◆ **Listed entries**:
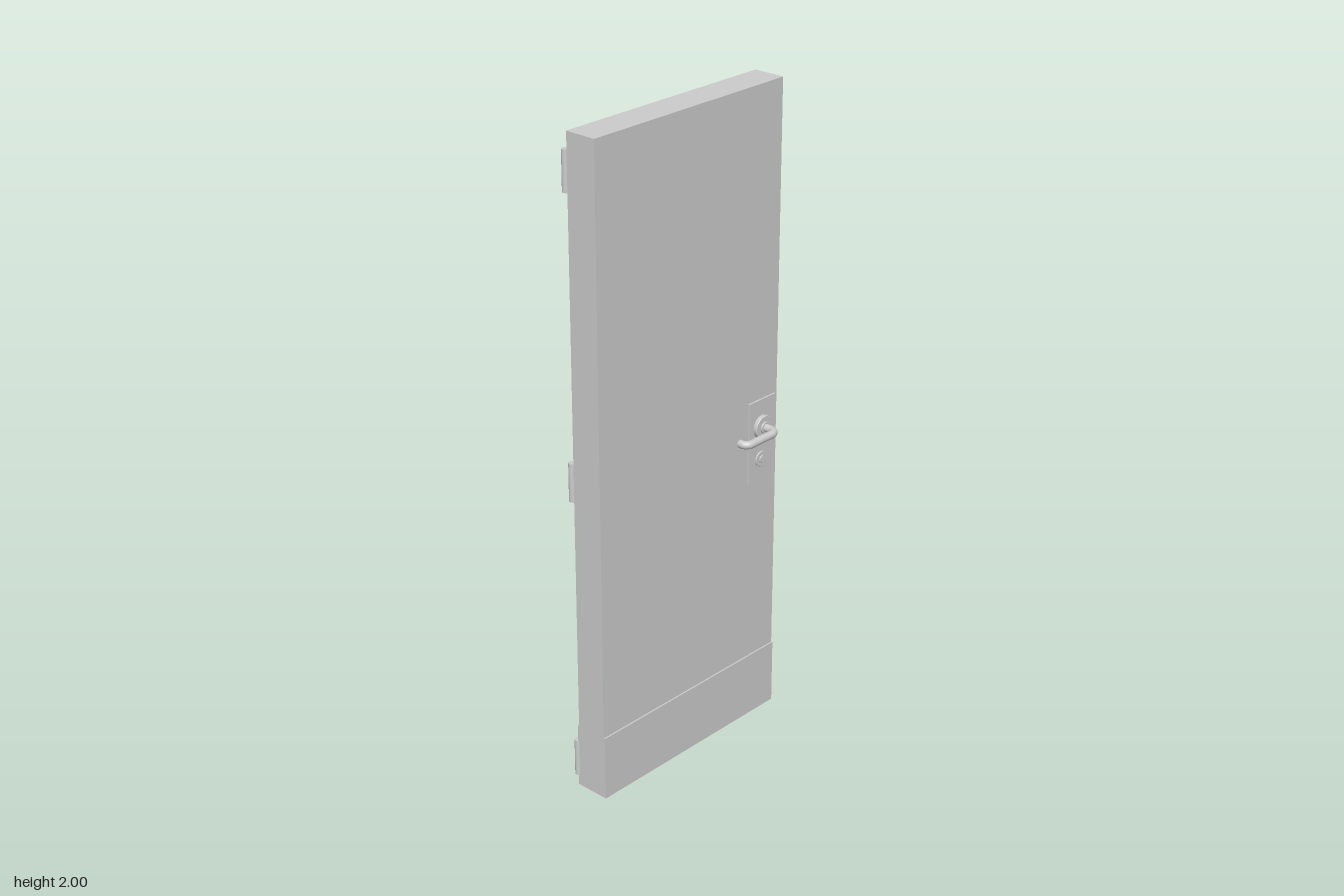
import * as THREE from 'three';

const material = new THREE.MeshStandardMaterial({ color: 0xcccccc });

function add(parent, name, geometry, x = 0, y = 0, z = 0) {
  const mesh = new THREE.Mesh(geometry, material);
  mesh.name = name;
  mesh.position.set(x, y, z);
  parent.add(mesh);
  return mesh;
}

// Box given by its minimum and maximum corners
function box(parent, name, [x0, y0, z0], [x1, y1, z1]) {
  return add(parent, name, new THREE.BoxGeometry(x1 - x0, y1 - y0, z1 - z0),
    (x0 + x1) / 2, (y0 + y1) / 2, (z0 + z1) / 2);
}

// Disc standing on z = z0 with a small bevelled rim
function disc(parent, name, r, z0, z1, bevel = 0.002) {
  const profile = [[0, z0], [r, z0], [r, z0], [r, z1 - bevel], [r, z1 - bevel],
    [r - bevel, z1], [r - bevel, z1], [0, z1]].map(p => new THREE.Vector2(...p));
  const geometry = new THREE.LatheGeometry(profile, 32);
  geometry.rotateX(Math.PI / 2);
  return add(parent, name, geometry);
}

// Bent tubular lever with rose and collar; z = 0 is the plate surface
function makeLever(name) {
  const lever = new THREE.Group();
  lever.name = name;
  disc(lever, 'rose', 0.036, 0, 0.012);
  disc(lever, 'collar', 0.018, 0.012, 0.017, 0.001);

  const r = 0.0122, grip = 0.058, end = -0.131, bend = 0.026;
  const v = (x, z) => new THREE.Vector3(x, 0, z);
  const path = new THREE.CurvePath();
  path.add(new THREE.LineCurve3(v(0, 0.01), v(0, grip - bend)));
  path.add(new THREE.CubicBezierCurve3(v(0, grip - bend), v(0, grip - bend * 0.4),
    v(-bend * 0.4, grip), v(-bend, grip)));
  path.add(new THREE.LineCurve3(v(-bend, grip), v(end + 0.019, grip)));
  path.add(new THREE.CubicBezierCurve3(v(end + 0.019, grip), v(end + 0.008, grip),
    v(end, grip - 0.008), v(end, grip - 0.019)));
  path.add(new THREE.LineCurve3(v(end, grip - 0.019), v(end, 0.031)));
  add(lever, 'leverTube', new THREE.TubeGeometry(path, 72, r, 20, false));

  // Flat cap on the returned end
  const cap = add(lever, 'leverEnd', new THREE.CircleGeometry(r, 20), end, 0, 0.031);
  cap.rotation.x = Math.PI;
  return lever;
}

// Key escutcheon with cylinder core and key slot
function makeLock(name) {
  const lock = new THREE.Group();
  lock.name = name;
  disc(lock, 'keyRing', 0.024, 0, 0.004, 0.001);
  disc(lock, 'keyCore', 0.011, 0.004, 0.007, 0.001);
  box(lock, 'keyBody', [-0.006, -0.021, 0.003], [0.006, 0, 0.006]);
  box(lock, 'keyTurn', [-0.0015, -0.007, 0.006], [0.0015, 0.007, 0.008]);
  return lock;
}

// Hinge with barrel, cranked leaf and end caps
function makeHinge(y) {
  const hinge = new THREE.Group();
  hinge.name = 'hinge';
  hinge.position.y = y;
  const h = 0.118;
  add(hinge, 'hingeBarrel', new THREE.CylinderGeometry(0.0115, 0.0115, h, 24), -0.361, 0, -0.055);
  // Leaf outline in plan, extruded upwards (shape y is -z)
  const leaf = new THREE.Shape([[-0.361, 0.046], [-0.345, 0.044], [-0.27, 0.044], [-0.27, 0.052],
    [-0.342, 0.053], [-0.352, 0.061], [-0.361, 0.063]].map(p => new THREE.Vector2(...p)));
  const geometry = new THREE.ExtrudeGeometry(leaf, { depth: h - 0.006, bevelEnabled: false });
  geometry.rotateX(-Math.PI / 2);
  add(hinge, 'hingeLeaf', geometry, 0, -h / 2 + 0.003, 0);
  return hinge;
}

export function createModel() {
  const door = new THREE.Group();
  door.name = 'door';
  const left = 0.37, right = -0.367, front = 0.055, back = -0.045;

  box(door, 'doorLeaf', [right, 0, back], [left, 2, front]);

  // Kick plates on both faces
  box(door, 'frontKickPlate', [right, 0, front], [left, 0.205, 0.06]);
  box(door, 'backKickPlate', [right, 0, -0.05], [left, 0.205, back]);

  // Handle plates: thin in front, thick behind
  box(door, 'frontHandlePlate', [0.245, 0.79, front], [0.358, 1.053, 0.061]);
  box(door, 'backHandlePlate', [0.245, 0.79, -0.063], [0.358, 1.053, back]);

  // Lever and lock on each plate
  for (const [side, z, turn] of [['front', 0.061, 0], ['back', -0.063, Math.PI]]) {
    const lever = makeLever(side + 'Lever');
    lever.position.set(0.299, 0.967, z);
    const lock = makeLock(side + 'Lock');
    lock.position.set(0.297, 0.863, z);
    for (const part of [lever, lock]) {
      part.rotation.x = turn;
      door.add(part);
    }
  }

  // Three hinges on the back edge
  for (const y of [0.092, 0.99, 1.89]) door.add(makeHinge(y));
  return door;
}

◆ **What is needed**:
Keep both end lines and retype everything in the records above from the line containing "and key slot" through the line containing "const left = 0.37, right", exactly, with nothing else.

◆ **Solution below**:
// Key escutcheon with cylinder core and key slot
function makeLock(name) {
  const lock = new THREE.Group();
  lock.name = name;
  disc(lock, 'keyRing', 0.024, 0, 0.004, 0.001);
  disc(lock, 'keyCore', 0.011, 0.004, 0.007, 0.001);
  box(lock, 'keyBody', [-0.006, -0.021, 0.003], [0.006, 0, 0.006]);
  box(lock, 'keyTurn', [-0.0015, -0.007, 0.006], [0.0015, 0.007, 0.008]);
  return lock;
}

// Hinge with barrel, cranked leaf and end caps
function makeHinge(y) {
  const hinge = new THREE.Group();
  hinge.name = 'hinge';
  hinge.position.y = y;
  const h = 0.118;
  add(hinge, 'hingeBarrel', new THREE.CylinderGeometry(0.0115, 0.0115, h, 24), -0.361, 0, -0.055);
  // Leaf outline in plan, extruded upwards (shape y is -z)
  const leaf = new THREE.Shape([[-0.361, 0.046], [-0.345, 0.044], [-0.27, 0.044], [-0.27, 0.052],
    [-0.342, 0.053], [-0.352, 0.061], [-0.361, 0.063]].map(p => new THREE.Vector2(...p)));
  const geometry = new THREE.ExtrudeGeometry(leaf, { depth: h - 0.006, bevelEnabled: false });
  geometry.rotateX(-Math.PI / 2);
  add(hinge, 'hingeLeaf', geometry, 0, -h / 2 + 0.003, 0);
  return hinge;
}

export function createModel() {
  const door = new THREE.Group();
  door.name = 'door';
  const left = 0.37, right = -0.367, front = 0.055, back = -0.045;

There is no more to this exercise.